baby or a child that is being breastfed.
- Salicylic acid. For the same reasons, many experts also
recommend against using topical treatments containing salicylic acid while
pregnant. This is an ingredient
found in almost all over-the-counter acne products with Proactive®,
NatureCure®, Clearsil® and other known brands. As for those who are not
pregnant and/or do not plan on having a baby within the immediate future
(up to 6 months), use of these products may have limited efficacy in treating
acne but not harmful (with exception of possibly drying, irritating or
prematurely aging your skin). Sun
restrictions may also be necessary.
What’s Safe for Mommy-to-Be to Manage
If your acne is mild and you
did not suffer from acne before becoming pregnant, you may actually try to deal
with your pregnancy breakouts without any specific acne products.
This route is by far the safest.
Here are some helpful tips
squeezing or popping pimples,
cysts, blackhead or whiteheads. This may result in additional inflammation
leading to skin damage and possibly permanent acne scars.
washing your face (and body if you have body acne) to two times per day or
after heavy sweating. Over-washing and over-drying
your skin will actually stimulate sebaceous glands (it is a skin
self-protection mechanism) to produce more oil.
- When you clean your
face or body, use
a gentle, oil-free, alcohol-free, and non-abrasive cleanser. Try a DIY
chamomile astringent twice a day to keep your skin moist, and bacteria free.

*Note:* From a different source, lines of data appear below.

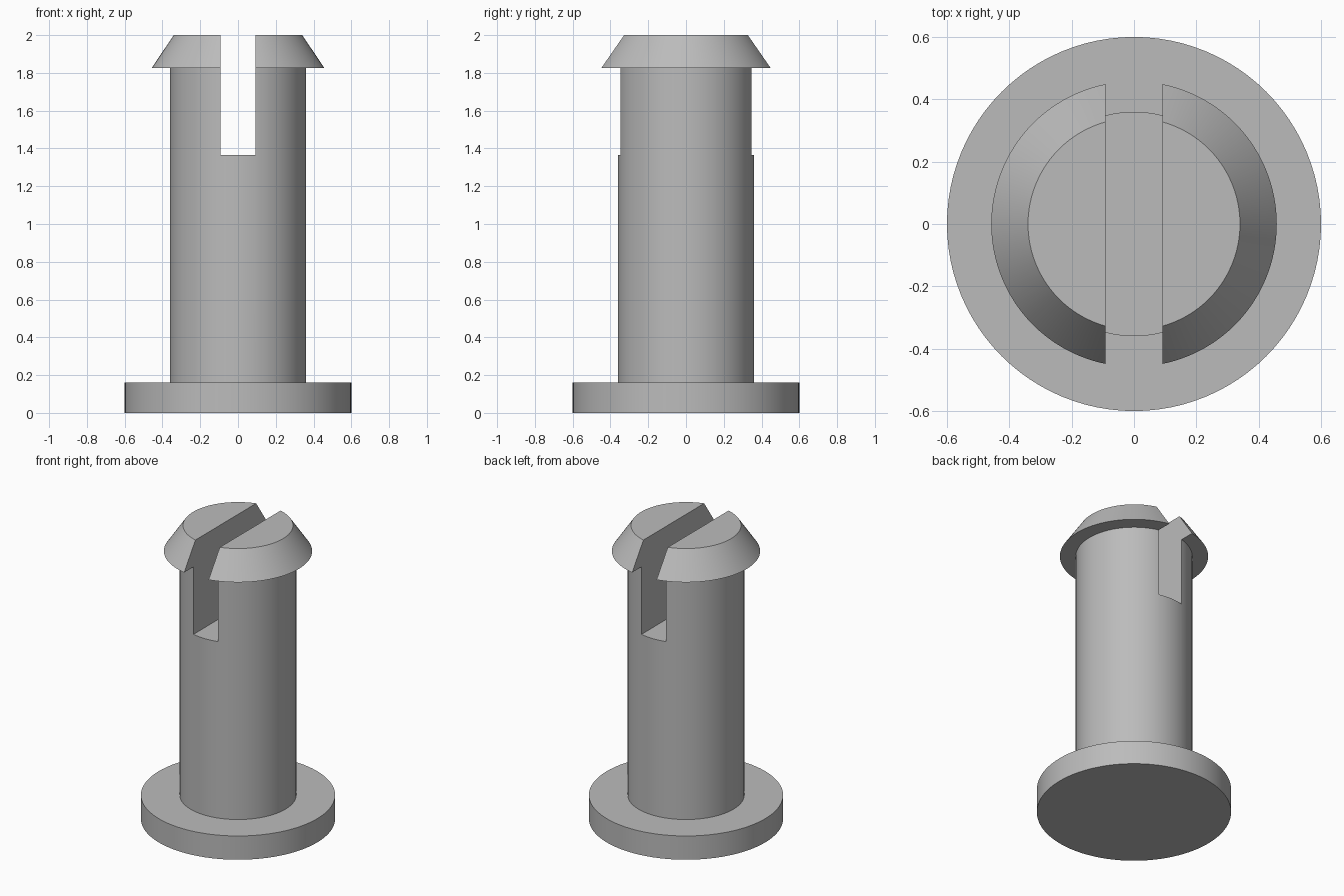
import bpy
import bmesh
import math
from mathutils import Matrix

SEGMENTS = 96
SLOT_WIDTH, SLOT_FLOOR = 0.184, 1.365

cube = bpy.data.objects.get("Cube")
if cube:
    bpy.data.objects.remove(cube, do_unlink=True)

grey = bpy.data.materials.new("plain_grey")
grey.use_nodes = True
colour = (0.5, 0.5, 0.5, 1.0)
grey.diffuse_color = colour
grey.node_tree.nodes["Principled BSDF"].inputs["Base Color"].default_value = colour


def make_object(name, bm):
    bmesh.ops.recalc_face_normals(bm, faces=bm.faces)
    mesh = bpy.data.meshes.new(name)
    bm.to_mesh(mesh)
    bm.free()
    mesh.materials.append(grey)
    obj = bpy.data.objects.new(name, mesh)
    bpy.context.collection.objects.link(obj)
    return obj


def lathe(name, profile):
    """Turn (radius, height) points into a closed solid with capped ends."""
    bm = bmesh.new()
    rings = []
    for radius, z in profile:
        ring = bmesh.ops.create_circle(bm, segments=SEGMENTS, radius=radius,
                                       matrix=Matrix.Translation((0, 0, z)))
        rings.append(ring["verts"])
    for low, high in zip(rings, rings[1:]):
        for i in range(SEGMENTS):
            j = (i + 1) % SEGMENTS
            bm.faces.new((low[i], low[j], high[j], high[i]))
    bm.faces.new(rings[0])
    bm.faces.new(rings[-1])
    return make_object(name, bm)


# Round base flange, straight shaft and tapered snap head in one solid
pin = lathe("split_head_pin", [
    (0.6, 0.0), (0.6, 0.162),
    (0.36, 0.162), (0.36, 1.825),
    (0.458, 1.825), (0.34, 2.0),
])

# Slot cutter running front to back through the head and upper shaft
bm = bmesh.new()
bmesh.ops.create_cube(bm, size=1.0, matrix=Matrix.Translation(
    (0, 0, SLOT_FLOOR + 0.5)) @ Matrix.Diagonal((SLOT_WIDTH, 2.0, 1.0, 1.0)))
cutter = make_object("slot_cutter", bm)
cutter.hide_render = True

slot = pin.modifiers.new("slot", "BOOLEAN")
slot.operation = "DIFFERENCE"
slot.solver = "EXACT"
slot.object = cutter

# Bake the cut, then smooth the round walls while keeping crisp rims
bpy.ops.object.select_all(action="DESELECT")
pin.select_set(True)
bpy.context.view_layer.objects.active = pin
bpy.ops.object.modifier_apply(modifier=slot.name)
bpy.data.objects.remove(cutter, do_unlink=True)
bpy.ops.object.shade_smooth_by_angle(angle=math.radians(30))
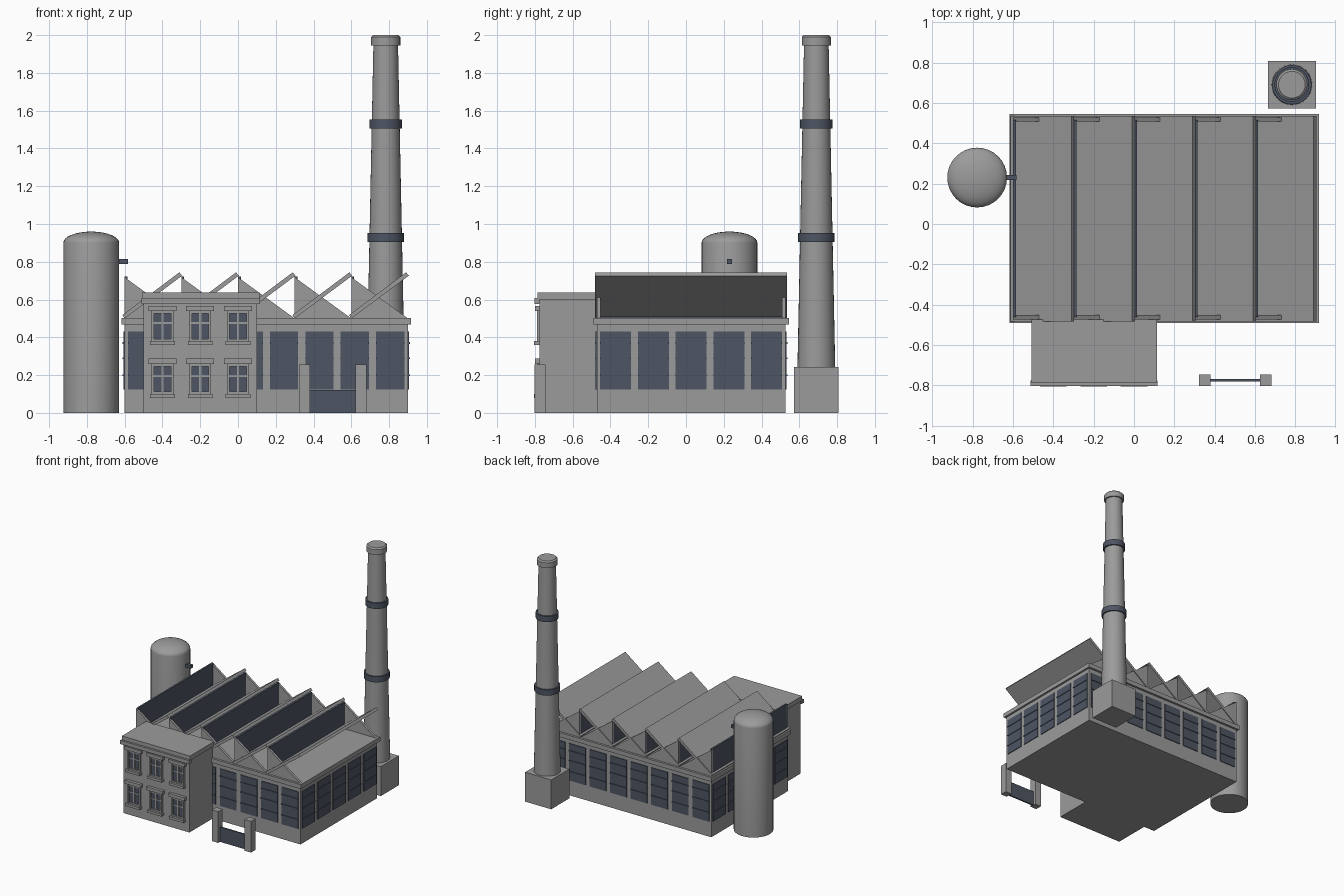
import bpy, bmesh, math

cube = bpy.data.objects.get("Cube")
if cube:
    bpy.data.objects.remove(cube, do_unlink=True)


def material(name, rgb):
    m = bpy.data.materials.new(name)
    m.use_nodes = True
    m.diffuse_color = (*rgb, 1)
    m.node_tree.nodes["Principled BSDF"].inputs["Base Color"].default_value = (*rgb, 1)
    return m


GREY = material("concrete_grey", (0.33, 0.33, 0.33))
NAVY = material("dark_slate_blue", (0.075, 0.09, 0.125))


def finish(name, bm, mat, smooth=False):
    bmesh.ops.recalc_face_normals(bm, faces=bm.faces)
    mesh = bpy.data.meshes.new(name)
    bm.to_mesh(mesh)
    bm.free()
    mesh.materials.append(mat)
    ob = bpy.data.objects.new(name, mesh)
    bpy.context.collection.objects.link(ob)
    if smooth:
        bpy.ops.object.select_all(action='DESELECT')
        ob.select_set(True)
        bpy.context.view_layer.objects.active = ob
        bpy.ops.object.shade_smooth_by_angle(angle=math.radians(35))
    return ob


def add_box(bm, x, y, z):
    verts = bmesh.ops.create_cube(bm, size=1)["verts"]
    for v in verts:
        for i, (a, b) in enumerate((x, y, z)):
            v.co[i] = a if v.co[i] < 0 else b


def boxes(name, items, mat):
    bm = bmesh.new()
    for x, y, z in items:
        add_box(bm, x, y, z)
    return finish(name, bm, mat)


def extrude_xz(name, points, y0, y1, mat):
    """Prism: an outline in x and z, extended along y."""
    bm = bmesh.new()
    face = bm.faces.new([bm.verts.new((x, y0, z)) for x, z in points])
    ext = bmesh.ops.extrude_face_region(bm, geom=[face])["geom"]
    for v in ext:
        if isinstance(v, bmesh.types.BMVert):
            v.co.y = y1
    return finish(name, bm, mat)


def lathe(name, profile, cx, cy, mat, sides=32):
    """Solid of revolution, capped at both ends."""
    bm = bmesh.new()
    rings = []
    for r, z in profile:
        rings.append([bm.verts.new((cx + r * math.cos(math.tau * i / sides),
                                    cy + r * math.sin(math.tau * i / sides), z))
                      for i in range(sides)])
    for a, b in zip(rings, rings[1:]):
        for i in range(sides):
            j = (i + 1) % sides
            bm.faces.new((a[i], a[j], b[j], b[i]))
    bm.faces.new(rings[0])
    bm.faces.new(rings[-1])
    return finish(name, bm, mat, True)


# Main hall
X0, X1, Y0, Y1 = -0.6, 0.9, -0.472, 0.527
boxes("hall_walls", [((X0, X1), (Y0, Y1), (0, 0.48))], GREY)
boxes("hall_eave", [((X0 - 0.016, X1 + 0.016), (Y0 - 0.018, Y1 + 0.018), (0.467, 0.503))], GREY)

# Hall windows on all four sides, with glazing bars
panes, bars = [], []
LEVELS = (0.2, 0.29, 0.37)


def hall_window(span, wall, axis):
    for store, out, levels in ((panes, 0.006, [(0.125, 0.43)]),
                               (bars, 0.011, [(z - 0.004, z + 0.004) for z in LEVELS])):
        for z in levels:
            depth = (wall - out, wall + out)
            store.append((span, depth, z) if axis == "x" else (depth, span, z))


for n, lo, hi, walls, axis, half in ((8, X0, X1, (Y0, Y1), "x", 0.075),
                                     (5, Y0, Y1, (X0, X1), "y", 0.082)):
    for i in range(n):
        c = lo + (hi - lo) * (i + 0.5) / n
        for wall in walls:
            hall_window((c - half, c + half), wall, axis)
boxes("hall_windows", panes, NAVY)
boxes("hall_window_bars", bars, NAVY)

# Saw-tooth roof: gables, upright glazing and sloping slabs
for i in range(5):
    x = X0 + 0.3 * i
    gable = [(x, 0.5), (x + 0.3, 0.5), (x, 0.718)]
    extrude_xz(f"gable_front_{i}", gable, Y0, Y0 + 0.02, GREY)
    extrude_xz(f"gable_back_{i}", gable, Y1 - 0.02, Y1, GREY)
    boxes(f"roof_glazing_{i}", [((x, x + 0.015), (Y0 + 0.012, Y1 - 0.012), (0.5, 0.722))], NAVY)
    slab = [(x, 0.5), (x + 0.304, 0.726), (x + 0.29, 0.744), (x - 0.012, 0.518)]
    extrude_xz(f"roof_slab_{i}", slab, Y0 - 0.01, Y1 + 0.007, GREY)

# Office block
F = -0.775
boxes("office_walls", [((-0.5, 0.1), (F, Y0 + 0.01), (0, 0.61))], GREY)
boxes("office_roof", [((-0.508, 0.113), (-0.787, Y0), (0.6, 0.638))], GREY)
boxes("office_cornice", [((-0.512, 0.117), (-0.803, F), (0.577, 0.607))], GREY)

glass, trim = [], []
for cx in (-0.4, -0.2, 0.0):
    for z in (0.1, 0.38):
        top = z + 0.16
        glass.append(((cx - 0.046, cx + 0.046), (F - 0.004, F), (z, top)))
        trim += [((cx - 0.074, cx + 0.074), (-0.8, F), (top, top + 0.027)),       # lintel
                 ((cx - 0.066, cx + 0.066), (-0.806, F), (z - 0.02, z)),          # sill
                 ((cx - 0.006, cx + 0.006), (F - 0.01, F), (z, top)),             # mullion
                 ((cx - 0.046, cx + 0.046), (F - 0.01, F), (z + 0.09, z + 0.1)),  # transom
                 ((cx - 0.046, cx + 0.046), (F - 0.012, F), (top - 0.015, top)),
                 ((cx - 0.046, cx + 0.046), (F - 0.012, F), (z, z + 0.012))]
        for s in (-1, 1):
            side = sorted((cx + s * 0.044, cx + s * 0.058))
            trim.append((side, (F - 0.015, F), (z, top)))
boxes("office_window_panes", glass, NAVY)
boxes("office_window_trim", trim, GREY)

# Gate
boxes("gate_posts", [((a, a + 0.057), (-0.802, -0.745), (0, 0.257)) for a in (0.323, 0.623)], GREY)
boxes("gate_panel", [((0.375, 0.63), (-0.779, -0.767), (0, 0.122))], NAVY)

# Chimney
CX, CY = 0.782, 0.69
boxes("chimney_base", [((CX - 0.119, CX + 0.119), (CY - 0.118, CY + 0.118), (0, 0.242))], GREY)
lathe("chimney_shaft", [(0.1, 0.24), (0.065, 1.96)], CX, CY, GREY)
lathe("chimney_cap", [(0.077, 1.946), (0.077, 1.99), (0.066, 2.0)], CX, CY, GREY)
lathe("chimney_lower_band", [(0.097, 0.905), (0.097, 0.952)], CX, CY, NAVY)
lathe("chimney_upper_band", [(0.086, 1.505), (0.086, 1.552)], CX, CY, NAVY)

# Storage tank with shallow dome, and its pipe
TX, TY, R = -0.777, 0.23, 0.148
dome = [(R * math.cos(a), 0.9 + 0.06 * math.sin(a))
        for a in (math.radians(d) for d in range(0, 90, 11))]
lathe("tank", [(R, 0)] + dome, TX, TY, GREY)
boxes("tank_pipe", [((TX + 0.1, -0.582), (TY - 0.013, TY + 0.013), (0.788, 0.814))], NAVY)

- Use a soft washcloth (change it every time you wash)
or cotton pads but be gentle, do not rub or injure your skin in any way.
Micro-abrasions open the door, so to speak, for bacteria and may cause
- Use lukewarm water rather than
Hot water will
over dry the skin and therefore stimulate the glands.
- Avoid over-cleansing and
over-drying; pat gently.
- Use a non comedogenic
moisturizer regularly, twice a day.
- Use natural DIY acne prone ski masks.
- Shampoo regularly. If
you have oily skin, it's best to shampoo daily. Avoid oily hair conditioners
and heavy hair mousses.
Option for Acne Treatment
If your acne is moderate or
severe during your first trimester, you may opt for modest use of over the
counter topical products that contain either benzoyl peroxide or glycolic acid.
Topical agents impact
on acne blemishes may be only temporary and not necessarily very effective for
moderate to severe acne, they are not believed to pose an increased risk of
If you want to safely get rid
of and PREVENT new pimples from forming you may want to look at AcnEase®.
is an all botanical ingredients proprietary formula that is focused on
rebalancing the body without directly
impacting hormone levels. Rather, it prevents hormone
fluctuations from adversely impacting sebaceous gland secretions and, in this
way, mitigates the cause of acne. You and your obstetrician may
review the list of AcnEase ingredients so you can make sure none of them may adversely affect you and your
baby. AcnEase has been used by pregnant and
lactating women without reporting any adverse effects.